Radiometric dating of rocks and minerals Chat sxs
Other dating techniques, like K-Ar (potassium-argon and its more recent variant 40Ar/39Ar), Rb-Sr (rubidium-strontium), Sm-Nd (samarium-neodynium), Lu-Hf (lutetium-hafnium), and U-Pb (uranium-lead and its variant Pb-Pb), have all stood the test of time.
These methods provide valuable and valid age data in most instances, although there is a small percentage of cases in which even these generally reliable methods yield incorrect results.
Not only that, they have to show the flaws in those dating studies that provide independent corroborative evidence that radiometric methods work.
This is a tall order and the creationists have made no progress so far.
Radiometric dating of rocks and minerals using naturally occurring, long-lived radioactive isotopes is troublesome for young-earth creationists because the techniques have provided overwhelming evidence of the antiquity of the earth and life.
Some so-called creation scientists have attempted to show that radiometric dating does not work on theoretical grounds (for example, Arndts and Overn 1981; Gill 1996) but such attempts invariably have fatal flaws (see Dalrymple 1984; York and Dalrymple 2000).
I could have selected many more examples but then this would have turned into a book rather than the intended short paper.
The creationist approach of focusing on examples where radiometric dating yields incorrect results is a curious one for two reasons.
The heat of the impact melted some of the feldspar crystals in the granitic rocks of the impact zone, thereby resetting their internal radiometric clocks.
These melted crystals, and therefore the impact, have been dated by the 40Ar/39Ar method at 74.1 Ma (million years; Izett and others 1998), but that is not the whole story by a long shot.
Even things that work well do not work well all of the time and under all circumstances.
Try, for example, wearing a watch that is not waterproof while swimming.
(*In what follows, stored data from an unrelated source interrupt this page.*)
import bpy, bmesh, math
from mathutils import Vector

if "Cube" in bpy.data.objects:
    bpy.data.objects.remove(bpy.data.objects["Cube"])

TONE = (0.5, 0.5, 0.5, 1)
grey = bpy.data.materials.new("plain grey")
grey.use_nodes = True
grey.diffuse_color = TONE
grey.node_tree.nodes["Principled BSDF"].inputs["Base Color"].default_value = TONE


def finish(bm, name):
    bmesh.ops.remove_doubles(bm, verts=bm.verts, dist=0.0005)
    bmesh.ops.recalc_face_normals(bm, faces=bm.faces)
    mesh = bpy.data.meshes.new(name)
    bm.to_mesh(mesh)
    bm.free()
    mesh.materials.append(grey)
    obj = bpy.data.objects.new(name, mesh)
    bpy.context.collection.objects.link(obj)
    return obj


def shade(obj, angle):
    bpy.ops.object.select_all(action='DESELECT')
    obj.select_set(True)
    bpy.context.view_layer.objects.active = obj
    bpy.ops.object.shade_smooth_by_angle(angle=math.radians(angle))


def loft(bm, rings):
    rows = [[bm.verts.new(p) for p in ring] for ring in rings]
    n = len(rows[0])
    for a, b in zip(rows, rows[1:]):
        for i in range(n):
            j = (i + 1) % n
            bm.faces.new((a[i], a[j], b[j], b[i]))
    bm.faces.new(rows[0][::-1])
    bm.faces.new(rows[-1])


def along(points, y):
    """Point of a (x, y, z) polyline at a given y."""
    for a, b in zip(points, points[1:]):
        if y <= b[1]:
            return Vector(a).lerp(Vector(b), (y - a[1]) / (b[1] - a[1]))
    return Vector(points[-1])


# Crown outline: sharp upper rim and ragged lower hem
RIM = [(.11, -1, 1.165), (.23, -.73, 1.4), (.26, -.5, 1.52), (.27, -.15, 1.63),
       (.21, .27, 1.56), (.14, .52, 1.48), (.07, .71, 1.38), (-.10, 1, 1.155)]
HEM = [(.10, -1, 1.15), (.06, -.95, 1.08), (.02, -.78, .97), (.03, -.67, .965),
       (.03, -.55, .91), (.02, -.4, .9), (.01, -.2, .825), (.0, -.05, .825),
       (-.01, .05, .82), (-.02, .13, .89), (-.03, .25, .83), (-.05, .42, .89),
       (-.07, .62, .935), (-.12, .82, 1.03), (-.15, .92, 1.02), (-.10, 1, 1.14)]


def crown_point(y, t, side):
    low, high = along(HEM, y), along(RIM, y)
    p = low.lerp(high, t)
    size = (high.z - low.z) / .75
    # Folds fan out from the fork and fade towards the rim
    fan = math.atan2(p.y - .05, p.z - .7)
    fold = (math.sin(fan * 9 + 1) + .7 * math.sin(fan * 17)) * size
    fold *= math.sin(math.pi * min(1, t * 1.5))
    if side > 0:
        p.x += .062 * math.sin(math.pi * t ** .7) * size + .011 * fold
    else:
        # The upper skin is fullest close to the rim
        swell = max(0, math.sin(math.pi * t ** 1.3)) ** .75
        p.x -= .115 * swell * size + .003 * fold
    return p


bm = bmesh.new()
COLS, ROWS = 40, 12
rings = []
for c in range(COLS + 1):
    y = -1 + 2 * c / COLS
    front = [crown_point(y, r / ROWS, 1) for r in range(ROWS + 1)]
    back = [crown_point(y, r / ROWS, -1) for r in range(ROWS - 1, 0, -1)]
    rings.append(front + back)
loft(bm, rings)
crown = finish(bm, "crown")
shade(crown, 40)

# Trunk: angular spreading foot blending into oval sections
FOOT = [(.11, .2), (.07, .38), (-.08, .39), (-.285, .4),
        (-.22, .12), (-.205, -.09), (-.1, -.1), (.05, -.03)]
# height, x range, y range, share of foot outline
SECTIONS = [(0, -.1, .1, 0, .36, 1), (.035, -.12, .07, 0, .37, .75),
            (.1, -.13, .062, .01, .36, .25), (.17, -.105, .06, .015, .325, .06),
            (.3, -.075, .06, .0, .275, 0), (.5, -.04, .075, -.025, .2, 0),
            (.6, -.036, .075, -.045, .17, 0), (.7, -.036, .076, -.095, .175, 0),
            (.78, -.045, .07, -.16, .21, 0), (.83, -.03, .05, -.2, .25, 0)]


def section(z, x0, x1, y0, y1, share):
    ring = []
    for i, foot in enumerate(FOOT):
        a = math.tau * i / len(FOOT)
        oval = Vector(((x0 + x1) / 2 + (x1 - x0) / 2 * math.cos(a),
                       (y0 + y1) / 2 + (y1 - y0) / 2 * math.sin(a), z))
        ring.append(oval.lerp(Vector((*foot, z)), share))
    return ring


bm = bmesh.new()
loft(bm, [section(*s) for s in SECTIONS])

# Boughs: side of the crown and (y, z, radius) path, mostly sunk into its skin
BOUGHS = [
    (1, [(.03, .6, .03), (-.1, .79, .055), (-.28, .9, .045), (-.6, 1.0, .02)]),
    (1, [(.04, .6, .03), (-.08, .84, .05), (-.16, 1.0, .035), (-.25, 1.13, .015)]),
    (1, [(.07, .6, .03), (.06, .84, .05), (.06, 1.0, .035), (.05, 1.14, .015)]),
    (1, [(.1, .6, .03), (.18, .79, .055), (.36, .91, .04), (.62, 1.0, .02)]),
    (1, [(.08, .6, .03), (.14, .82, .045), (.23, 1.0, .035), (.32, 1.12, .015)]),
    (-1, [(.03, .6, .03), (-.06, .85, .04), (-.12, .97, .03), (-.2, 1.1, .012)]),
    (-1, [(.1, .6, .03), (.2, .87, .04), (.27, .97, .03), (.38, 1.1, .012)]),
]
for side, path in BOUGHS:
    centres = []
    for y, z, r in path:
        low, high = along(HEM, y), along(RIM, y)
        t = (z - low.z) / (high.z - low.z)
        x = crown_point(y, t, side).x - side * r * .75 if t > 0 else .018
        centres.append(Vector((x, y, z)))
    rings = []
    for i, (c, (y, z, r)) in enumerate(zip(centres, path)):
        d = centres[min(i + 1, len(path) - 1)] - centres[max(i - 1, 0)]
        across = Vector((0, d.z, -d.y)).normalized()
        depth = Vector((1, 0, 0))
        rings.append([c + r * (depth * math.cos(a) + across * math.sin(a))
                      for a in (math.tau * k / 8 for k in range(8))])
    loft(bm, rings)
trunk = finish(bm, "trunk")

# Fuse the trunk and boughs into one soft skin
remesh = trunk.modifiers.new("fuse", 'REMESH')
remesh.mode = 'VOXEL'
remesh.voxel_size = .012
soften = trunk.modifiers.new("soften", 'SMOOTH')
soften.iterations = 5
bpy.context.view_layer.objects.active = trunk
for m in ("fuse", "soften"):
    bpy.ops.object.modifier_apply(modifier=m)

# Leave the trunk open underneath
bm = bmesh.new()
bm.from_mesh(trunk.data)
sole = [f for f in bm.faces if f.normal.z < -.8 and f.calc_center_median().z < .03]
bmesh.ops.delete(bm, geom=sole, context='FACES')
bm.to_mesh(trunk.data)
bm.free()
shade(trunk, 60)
A few verified examples of incorrect radiometric ages are simply insufficient to prove that radiometric dating is invalid.
We often test them under controlled conditions to learn when and why they fail so we will not use them incorrectly. For example, after extensive testing over many years, it was concluded that uranium-helium dating is highly unreliable because the small helium atom diffuses easily out of minerals over geologic time.